“It came out of Northfield, where a friend saw it at a garage with $500 written on the windshield. I ended up getting it for $150, but I didn’t want to do over another one, so I stripped it, took out the glass to keep, and sold the radio at the Crosley Nationals for $250. I still had it when I went to another show and a guy tapped me on the shoulder wanting to know where he could buy a Crosley. I showed him the pictures I had of it, and he asked me if I could do better on the price. Well, I hadn’t told him a price yet, but I saw that he was looking at the first picture I took of it, with $500 still on the windshield. So I told him I could go down to $450, that’s it. Well, the guy, he bought it, took it home and collected a bunch of parts for it, even had new glass made for it, but never got started on it before he passed away. His wife called me up to sell it back, so I went down there just intending to get the glass, but ended up bringing it all home, new glass included, for $80. Later on, I separated the body from the frame, sold the frame, and swapped the body to a guy for a ’54 Oldsmobile.”
“So, yeah, I’ve wheeled and dealed a lot of stuff.”
It’s for that tendency of his, to find a good deal and swoop in to snatch it before anybody else can, that other Crosley enthusiasts Orson has come to know over the years nicknamed him “Shark.”
“I probably made more money off that one car than I have on some of my resto jobs,” he said.
Though Orson has restored a few cars – both Crosleys and bigger cars – for paying customers, he tended to restore Crosleys “just for ha-has” and not for profit.
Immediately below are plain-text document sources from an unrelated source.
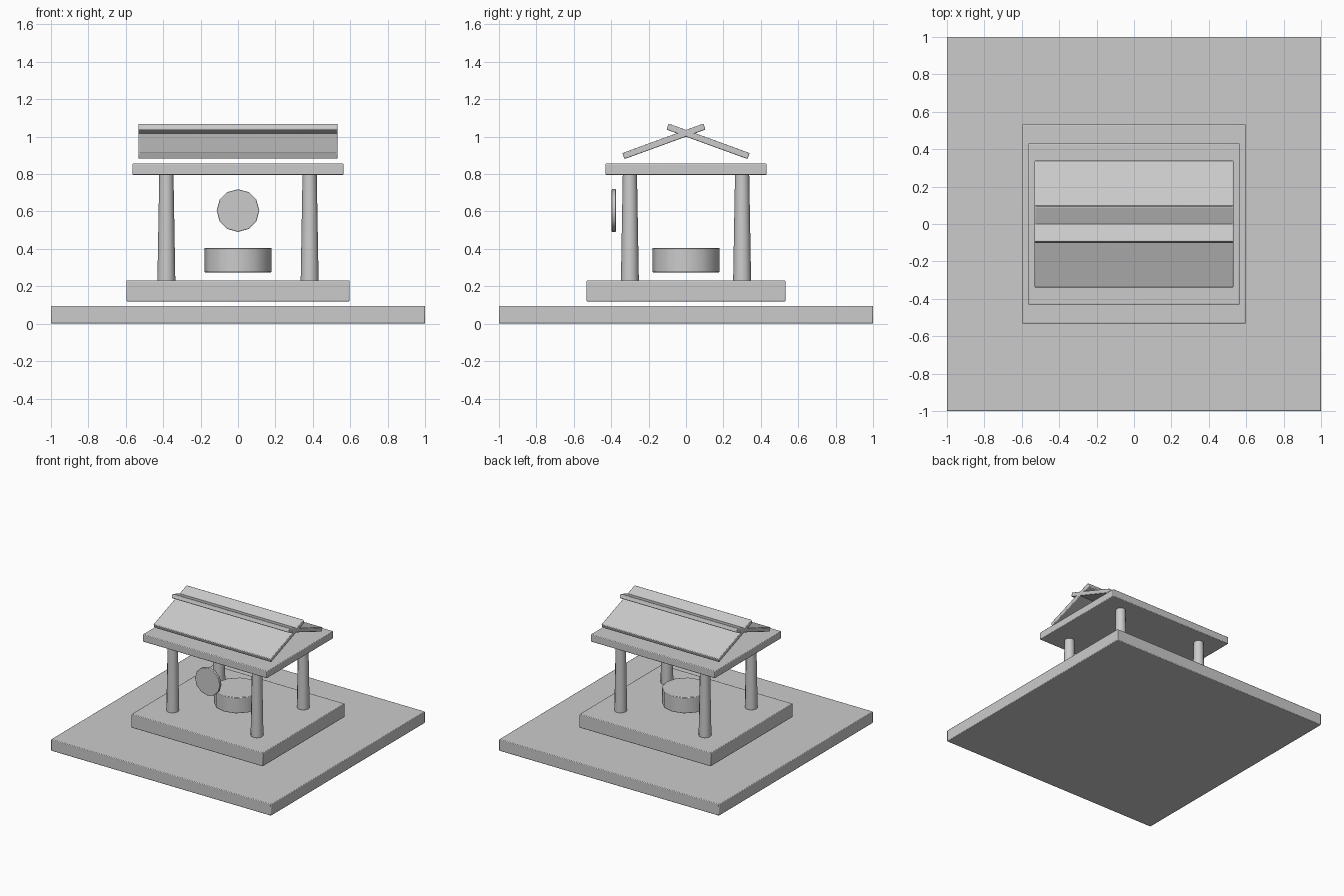
import bpy
import math

old = bpy.data.objects.get("Cube")
if old:
    bpy.data.objects.remove(old, do_unlink=True)

grey = bpy.data.materials.new("plain grey")
grey.use_nodes = True
colour = (0.6, 0.6, 0.6, 1)
grey.diffuse_color = colour
grey.node_tree.nodes["Principled BSDF"].inputs["Base Color"].default_value = colour


def finish(name, bevel):
    """Name, colour and softly bevel the active object."""
    ob = bpy.context.object
    ob.name = name
    ob.data.materials.append(grey)
    bpy.ops.object.transform_apply(location=False, rotation=False, scale=True)
    mod = ob.modifiers.new("soft edges", "BEVEL")
    mod.width = bevel
    mod.segments = 2
    mod.limit_method = "ANGLE"
    mod.angle_limit = math.radians(40)
    bpy.ops.object.shade_smooth_by_angle(angle=math.radians(35))
    return ob


def box(name, size, centre, tilt=0, bevel=0.005):
    bpy.ops.mesh.primitive_cube_add(size=1, location=centre, rotation=(tilt, 0, 0))
    bpy.context.object.scale = size
    return finish(name, bevel)


def drum(name, bottom, top, height, centre, turn=(0, 0, 0), bevel=0.004):
    bpy.ops.mesh.primitive_cone_add(vertices=12, radius1=bottom, radius2=top,
                                    depth=height, location=centre, rotation=turn)
    return finish(name, bevel)


# Ground and raised floor
box("ground_slab", (2, 2, 0.095), (0, 0, 0.0475))
box("floor_plinth", (1.194, 1.064, 0.112), (0, 0, 0.175))

# Four tapering posts
for x, side in ((-0.383, "right"), (0.383, "left")):
    for y, end in ((-0.3, "front"), (0.3, "back")):
        drum(f"{end}_{side}_post", 0.048, 0.038, 0.57, (x, y, 0.513))

# Ceiling slab and two roof panels crossing at the ridge
box("ceiling_slab", (1.13, 0.862, 0.06), (0, 0, 0.826))
for s, end in ((-1, "front"), (1, "back")):
    box(f"{end}_roof_panel", (1.064, 0.461, 0.034), (0, s * 0.118, 0.975),
        tilt=-s * math.radians(20))

# Basin under the roof and the round plaque in front
drum("basin", 0.18, 0.18, 0.13, (0, 0, 0.34))
drum("round_plaque", 0.114, 0.114, 0.022, (0, -0.386, 0.605),
     turn=(math.pi / 2, 0, 0), bevel=0.003)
Thus, he had as many as 14 restored Crosleys in his collection at one time in the early 1990s, right before a serious bout with cancer forced him to reconsider messing with cars for the rest of his life. He sold all of his parts and all but two of the Crosleys, holding on to a 1951 Super Sports and a 1952 pickup, figuring that they’re two of the three most valuable types of Crosleys, aside from the FarmORoad.
Orson did end up beating the cancer, and for a time afterward he considered getting back into restoring Crosleys, perhaps even turning his hobby into a full-time post-retirement job. However, the chemotherapy and other cancer treatments left his heart weak, so nowadays he contents himself with his two Crosleys and with collecting Crosley radios and other appliances.
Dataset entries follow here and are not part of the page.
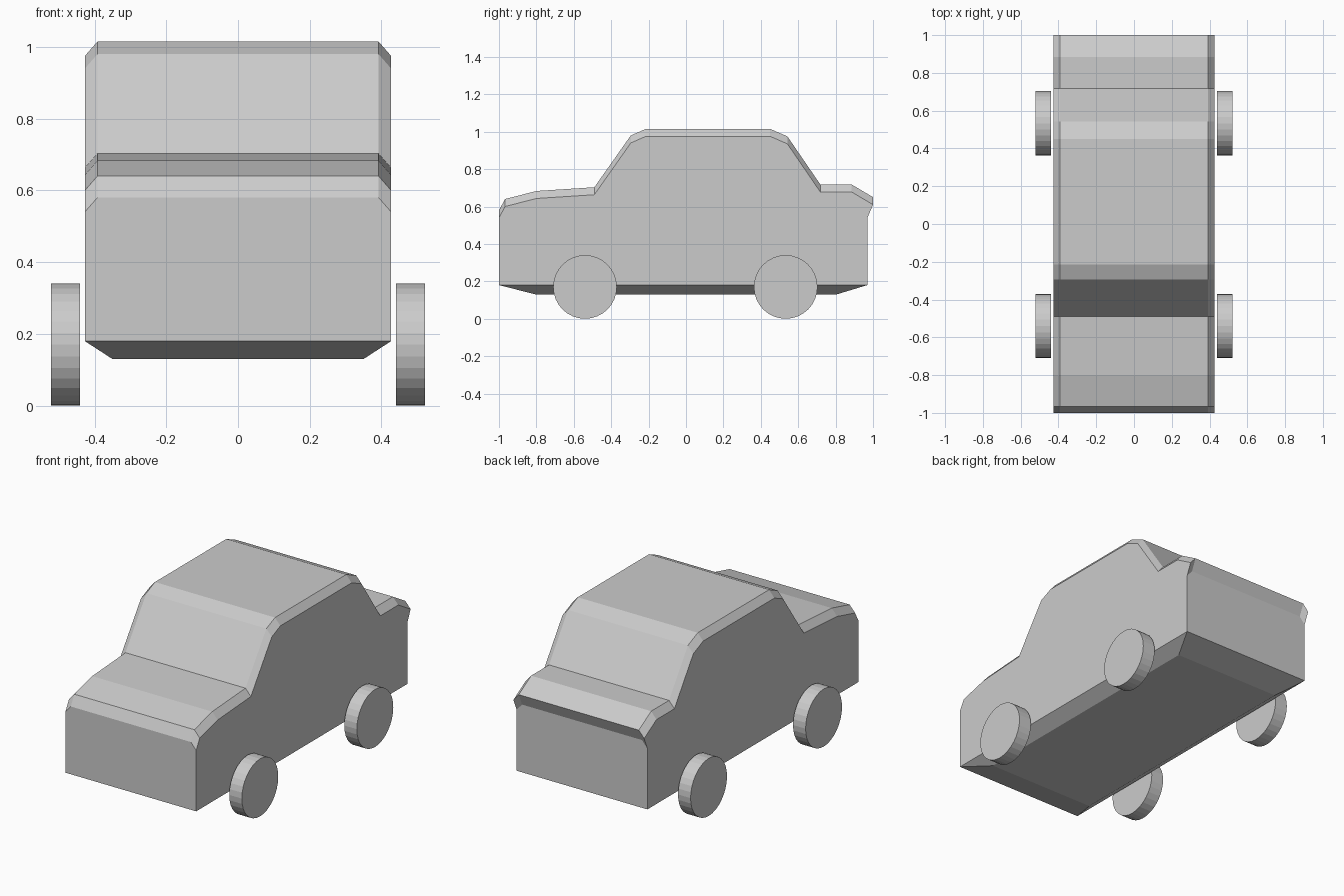
import bpy, bmesh, math
from mathutils import Matrix

if "Cube" in bpy.data.objects:
    bpy.data.objects.remove(bpy.data.objects["Cube"])

# Side silhouette (y, z) from front bumper top over the roof to the rear lip
PROFILE = [(-1.0, 0.54), (-0.967, 0.60), (-0.80, 0.643), (-0.49, 0.663),
           (-0.295, 0.94), (-0.215, 0.975), (0.45, 0.975), (0.542, 0.935),
           (0.718, 0.678), (0.885, 0.678), (1.0, 0.61), (0.97, 0.54)]
HALF, TOP_HALF, BEVEL = 0.427, 0.392, 0.04
SILL_Z, FLOOR_Z, FLOOR_X, FLOOR_Y = 0.18, 0.13, 0.35, 0.805


def finish(bm, name):
    bmesh.ops.recalc_face_normals(bm, faces=bm.faces)
    mesh = bpy.data.meshes.new(name)
    bm.to_mesh(mesh)
    bm.free()
    obj = bpy.data.objects.new(name, mesh)
    bpy.context.collection.objects.link(obj)
    return obj


# Body: loft of the silhouette with chamfered top edges and a tapered floor
bm = bmesh.new()
stations = [(-HALF, 0), (-TOP_HALF, BEVEL), (TOP_HALF, BEVEL), (HALF, 0)]
rows = [[bm.verts.new((x, y, z + lift)) for y, z in PROFILE] for x, lift in stations]
for a, b in zip(rows, rows[1:]):
    for i in range(len(PROFILE) - 1):
        bm.faces.new((a[i], a[i + 1], b[i + 1], b[i]))

corners = [(-1, 0), (1, 0), (1, 1), (-1, 1)]
sill = [bm.verts.new((sx * HALF, (-1.0, 0.97)[back], SILL_Z)) for sx, back in corners]
floor = [bm.verts.new((sx * FLOOR_X, (-FLOOR_Y, FLOOR_Y)[back], FLOOR_Z)) for sx, back in corners]
for i in range(4):
    j = (i + 1) % 4
    bm.faces.new((sill[i], sill[j], floor[j], floor[i]))
bm.faces.new(floor)
# side panels, front and back
bm.faces.new([sill[0]] + rows[0] + [sill[3]])
bm.faces.new([sill[1]] + rows[3] + [sill[2]])
bm.faces.new([sill[0]] + [r[0] for r in rows] + [sill[1]])
bm.faces.new([sill[3]] + [r[-1] for r in rows] + [sill[2]])
finish(bm, "car_body")

# Wheels
RADIUS, X_IN, X_OUT = 0.17, 0.44, 0.522
for end, y in (("front", -0.54), ("rear", 0.533)):
    for side, s in (("left", 1), ("right", -1)):
        bm = bmesh.new()
        place = Matrix.Translation((s * (X_IN + X_OUT) / 2, y, RADIUS)) @ Matrix.Rotation(math.pi / 2, 4, 'Y')
        bmesh.ops.create_cone(bm, cap_ends=True, segments=32, radius1=RADIUS,
                              radius2=RADIUS, depth=X_OUT - X_IN, matrix=place)
        finish(bm, f"{end}_{side}_wheel")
“It’s amazing how, once you get away from the hobby for a little while and stop hearing from people, you realize how much people told you about Crosleys,” Orson said. “It seemed everywhere I went, people were telling me where they knew of a Crosley.”
Fortunately, Orson, at age 71, still gets out and drives his two Crosleys whenever possible, plying the backroads of hilly northwestern Connecticut. “Stuff starts to deteriorate quick once you take the cars off the road,” he said.
“Besides, if you’re paying taxes and for the upkeep on the cars, you might as well use ’em.”